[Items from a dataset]

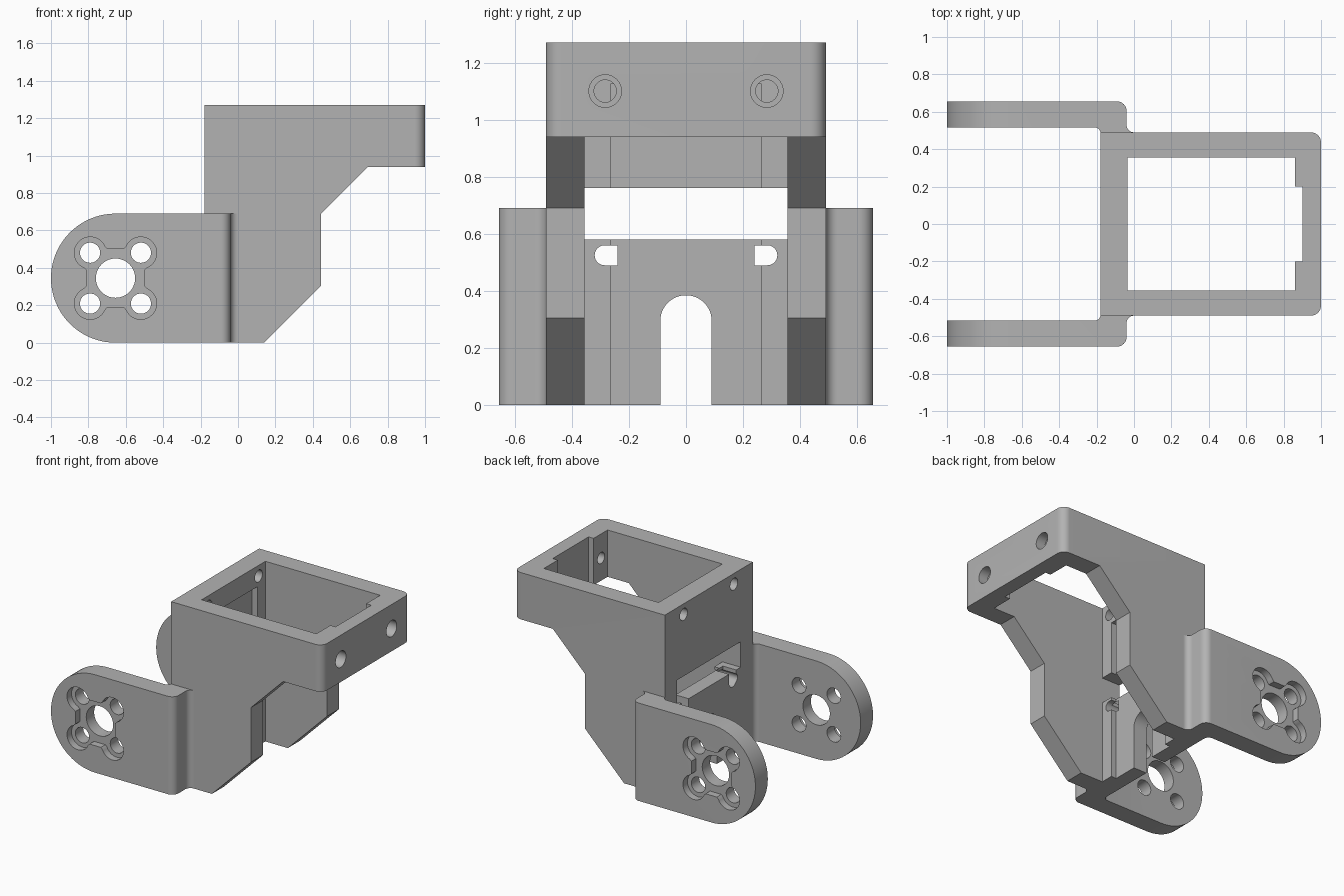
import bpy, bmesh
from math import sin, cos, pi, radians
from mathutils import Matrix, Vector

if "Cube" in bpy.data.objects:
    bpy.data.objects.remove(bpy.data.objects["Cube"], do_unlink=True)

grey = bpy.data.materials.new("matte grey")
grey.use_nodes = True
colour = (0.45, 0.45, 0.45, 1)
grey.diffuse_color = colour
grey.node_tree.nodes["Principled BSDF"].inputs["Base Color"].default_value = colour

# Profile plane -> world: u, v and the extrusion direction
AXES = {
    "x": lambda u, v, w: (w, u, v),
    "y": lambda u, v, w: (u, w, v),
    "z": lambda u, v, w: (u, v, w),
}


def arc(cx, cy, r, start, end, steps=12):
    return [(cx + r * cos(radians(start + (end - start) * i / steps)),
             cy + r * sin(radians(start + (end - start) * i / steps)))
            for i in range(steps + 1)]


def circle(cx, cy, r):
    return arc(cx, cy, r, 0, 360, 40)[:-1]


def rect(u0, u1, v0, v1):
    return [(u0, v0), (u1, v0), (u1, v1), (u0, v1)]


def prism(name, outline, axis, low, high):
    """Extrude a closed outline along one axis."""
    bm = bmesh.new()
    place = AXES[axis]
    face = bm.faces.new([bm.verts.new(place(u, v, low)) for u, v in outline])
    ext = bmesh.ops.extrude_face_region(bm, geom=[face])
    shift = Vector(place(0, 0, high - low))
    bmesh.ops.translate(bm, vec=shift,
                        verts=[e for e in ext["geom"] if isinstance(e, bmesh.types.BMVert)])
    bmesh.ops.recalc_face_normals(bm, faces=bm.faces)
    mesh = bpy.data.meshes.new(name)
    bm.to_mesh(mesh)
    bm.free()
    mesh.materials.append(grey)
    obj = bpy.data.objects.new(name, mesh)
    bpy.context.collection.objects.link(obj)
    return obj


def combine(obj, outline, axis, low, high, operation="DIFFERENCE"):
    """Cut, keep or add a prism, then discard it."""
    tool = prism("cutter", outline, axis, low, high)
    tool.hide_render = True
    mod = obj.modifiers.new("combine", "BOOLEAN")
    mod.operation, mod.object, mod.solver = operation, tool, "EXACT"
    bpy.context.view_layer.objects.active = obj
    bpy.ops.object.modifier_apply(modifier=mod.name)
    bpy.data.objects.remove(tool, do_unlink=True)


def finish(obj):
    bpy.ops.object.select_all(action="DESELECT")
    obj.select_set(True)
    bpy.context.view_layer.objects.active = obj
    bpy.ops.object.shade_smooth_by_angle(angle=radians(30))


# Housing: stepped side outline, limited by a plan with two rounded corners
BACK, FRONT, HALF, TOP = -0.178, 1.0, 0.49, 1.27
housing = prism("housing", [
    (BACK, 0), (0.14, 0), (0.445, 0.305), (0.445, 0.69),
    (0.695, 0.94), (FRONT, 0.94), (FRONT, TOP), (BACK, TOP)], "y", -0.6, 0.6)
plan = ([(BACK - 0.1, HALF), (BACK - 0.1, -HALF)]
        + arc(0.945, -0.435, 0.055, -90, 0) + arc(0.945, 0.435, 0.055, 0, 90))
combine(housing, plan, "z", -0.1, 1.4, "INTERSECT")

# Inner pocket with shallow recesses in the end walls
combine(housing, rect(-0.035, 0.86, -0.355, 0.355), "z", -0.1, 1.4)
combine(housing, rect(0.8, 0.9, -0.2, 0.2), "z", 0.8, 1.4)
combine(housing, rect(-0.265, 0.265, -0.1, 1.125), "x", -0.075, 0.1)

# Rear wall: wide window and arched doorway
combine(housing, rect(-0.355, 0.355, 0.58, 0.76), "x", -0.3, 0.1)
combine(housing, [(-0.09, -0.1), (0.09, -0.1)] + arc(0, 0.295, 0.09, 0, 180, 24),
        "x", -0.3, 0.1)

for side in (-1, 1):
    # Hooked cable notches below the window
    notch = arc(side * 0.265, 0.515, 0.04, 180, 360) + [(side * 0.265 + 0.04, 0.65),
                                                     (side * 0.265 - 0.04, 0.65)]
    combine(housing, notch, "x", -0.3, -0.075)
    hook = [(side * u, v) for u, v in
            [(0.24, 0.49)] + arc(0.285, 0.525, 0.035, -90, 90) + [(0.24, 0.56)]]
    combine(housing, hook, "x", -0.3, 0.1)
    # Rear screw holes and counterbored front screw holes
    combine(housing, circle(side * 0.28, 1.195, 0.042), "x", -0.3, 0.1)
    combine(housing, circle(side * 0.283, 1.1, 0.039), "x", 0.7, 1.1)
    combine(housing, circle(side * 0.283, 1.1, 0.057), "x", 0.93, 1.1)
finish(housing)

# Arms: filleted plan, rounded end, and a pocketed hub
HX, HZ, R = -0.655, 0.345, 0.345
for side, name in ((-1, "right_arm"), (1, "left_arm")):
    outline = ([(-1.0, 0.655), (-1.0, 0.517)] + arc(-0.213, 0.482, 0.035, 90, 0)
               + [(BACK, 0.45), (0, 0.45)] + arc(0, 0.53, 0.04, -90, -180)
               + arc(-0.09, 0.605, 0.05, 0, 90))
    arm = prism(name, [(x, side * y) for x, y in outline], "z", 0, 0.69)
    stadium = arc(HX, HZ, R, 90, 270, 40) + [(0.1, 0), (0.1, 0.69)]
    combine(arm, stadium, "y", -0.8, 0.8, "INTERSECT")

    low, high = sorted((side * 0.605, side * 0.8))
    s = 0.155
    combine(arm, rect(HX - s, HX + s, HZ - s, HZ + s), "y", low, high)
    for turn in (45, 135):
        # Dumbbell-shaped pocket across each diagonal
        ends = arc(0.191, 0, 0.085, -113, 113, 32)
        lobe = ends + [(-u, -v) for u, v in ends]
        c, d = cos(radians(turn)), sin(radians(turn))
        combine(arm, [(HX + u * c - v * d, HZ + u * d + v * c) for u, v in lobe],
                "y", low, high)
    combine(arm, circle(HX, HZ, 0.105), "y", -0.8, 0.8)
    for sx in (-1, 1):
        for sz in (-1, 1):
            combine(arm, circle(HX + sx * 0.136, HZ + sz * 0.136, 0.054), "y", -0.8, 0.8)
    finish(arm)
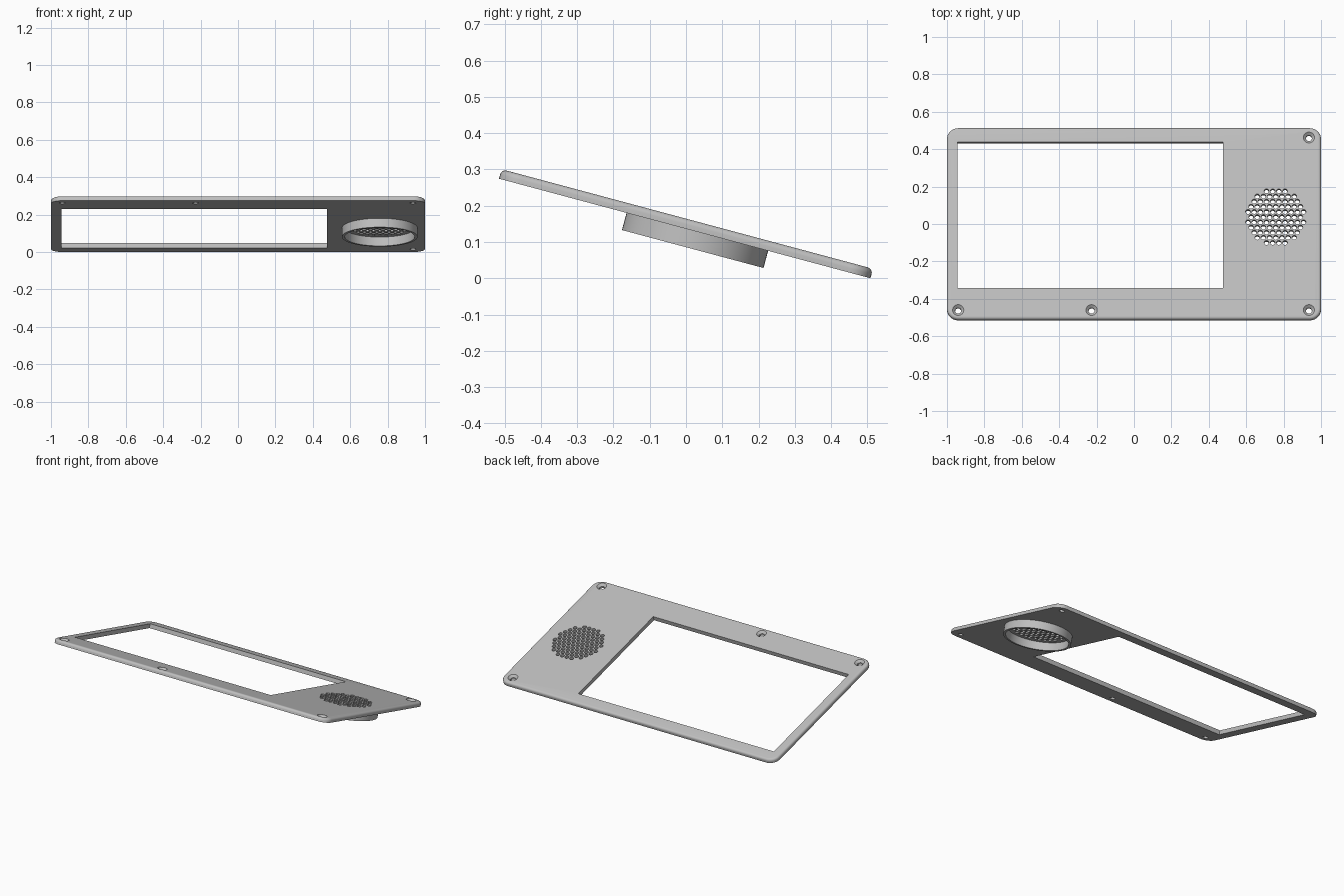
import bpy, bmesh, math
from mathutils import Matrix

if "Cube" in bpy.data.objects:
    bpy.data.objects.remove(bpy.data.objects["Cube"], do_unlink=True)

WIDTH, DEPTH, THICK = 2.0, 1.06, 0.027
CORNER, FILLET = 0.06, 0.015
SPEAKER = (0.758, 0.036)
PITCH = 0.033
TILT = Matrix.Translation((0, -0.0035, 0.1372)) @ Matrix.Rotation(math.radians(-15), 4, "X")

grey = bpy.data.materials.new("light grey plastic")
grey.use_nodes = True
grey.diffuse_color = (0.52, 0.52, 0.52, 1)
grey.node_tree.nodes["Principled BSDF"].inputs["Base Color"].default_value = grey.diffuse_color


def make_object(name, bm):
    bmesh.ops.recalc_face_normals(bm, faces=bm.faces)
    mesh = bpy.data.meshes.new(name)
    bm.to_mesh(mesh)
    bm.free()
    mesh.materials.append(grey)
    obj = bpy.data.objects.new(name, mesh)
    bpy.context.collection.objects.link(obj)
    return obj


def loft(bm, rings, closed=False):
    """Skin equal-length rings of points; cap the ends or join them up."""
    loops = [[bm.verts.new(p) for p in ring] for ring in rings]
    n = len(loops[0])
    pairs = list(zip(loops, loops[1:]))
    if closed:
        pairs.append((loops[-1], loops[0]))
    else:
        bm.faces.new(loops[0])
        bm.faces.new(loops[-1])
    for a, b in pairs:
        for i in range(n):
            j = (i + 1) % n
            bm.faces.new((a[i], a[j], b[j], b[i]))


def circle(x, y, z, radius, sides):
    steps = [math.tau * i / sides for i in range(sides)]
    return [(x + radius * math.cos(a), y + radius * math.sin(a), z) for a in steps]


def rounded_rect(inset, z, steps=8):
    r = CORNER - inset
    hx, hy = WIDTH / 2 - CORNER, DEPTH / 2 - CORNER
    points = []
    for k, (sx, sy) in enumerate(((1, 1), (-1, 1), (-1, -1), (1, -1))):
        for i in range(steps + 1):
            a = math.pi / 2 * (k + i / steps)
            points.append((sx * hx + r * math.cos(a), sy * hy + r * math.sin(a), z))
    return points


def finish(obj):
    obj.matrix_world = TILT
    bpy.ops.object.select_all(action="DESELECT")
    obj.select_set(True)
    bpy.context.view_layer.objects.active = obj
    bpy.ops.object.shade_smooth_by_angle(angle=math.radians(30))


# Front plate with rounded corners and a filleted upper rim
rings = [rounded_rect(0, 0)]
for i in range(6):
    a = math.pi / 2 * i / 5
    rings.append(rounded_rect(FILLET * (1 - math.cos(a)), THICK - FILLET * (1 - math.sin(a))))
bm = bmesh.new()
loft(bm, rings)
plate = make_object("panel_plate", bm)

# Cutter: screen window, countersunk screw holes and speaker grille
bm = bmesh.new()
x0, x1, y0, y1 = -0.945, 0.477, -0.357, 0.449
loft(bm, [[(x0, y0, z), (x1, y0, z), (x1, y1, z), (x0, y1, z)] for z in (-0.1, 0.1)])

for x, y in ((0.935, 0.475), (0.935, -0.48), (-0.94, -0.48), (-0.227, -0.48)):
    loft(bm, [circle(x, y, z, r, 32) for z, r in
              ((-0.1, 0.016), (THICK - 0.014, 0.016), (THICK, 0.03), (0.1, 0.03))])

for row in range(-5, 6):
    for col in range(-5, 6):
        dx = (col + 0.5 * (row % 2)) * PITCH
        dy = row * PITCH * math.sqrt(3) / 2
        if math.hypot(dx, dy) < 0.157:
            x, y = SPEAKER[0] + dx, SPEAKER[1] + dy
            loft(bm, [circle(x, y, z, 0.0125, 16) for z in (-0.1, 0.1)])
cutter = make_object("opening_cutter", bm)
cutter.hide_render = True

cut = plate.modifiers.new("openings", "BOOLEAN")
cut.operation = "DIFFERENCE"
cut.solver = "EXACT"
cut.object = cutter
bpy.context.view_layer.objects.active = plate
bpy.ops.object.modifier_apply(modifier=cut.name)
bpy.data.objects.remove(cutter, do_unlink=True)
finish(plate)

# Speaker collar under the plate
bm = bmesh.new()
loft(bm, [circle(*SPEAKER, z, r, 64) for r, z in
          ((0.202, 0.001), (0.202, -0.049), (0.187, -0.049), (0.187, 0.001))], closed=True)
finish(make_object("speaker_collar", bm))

#### WORK REQUIRED
A complete answer reproduces every line of the records in which the word "plate" occurs.

#### WRITTEN SOLUTION
# Front plate with rounded corners and a filleted upper rim
plate = make_object("panel_plate", bm)
cut = plate.modifiers.new("openings", "BOOLEAN")
bpy.context.view_layer.objects.active = plate
finish(plate)
# Speaker collar under the plate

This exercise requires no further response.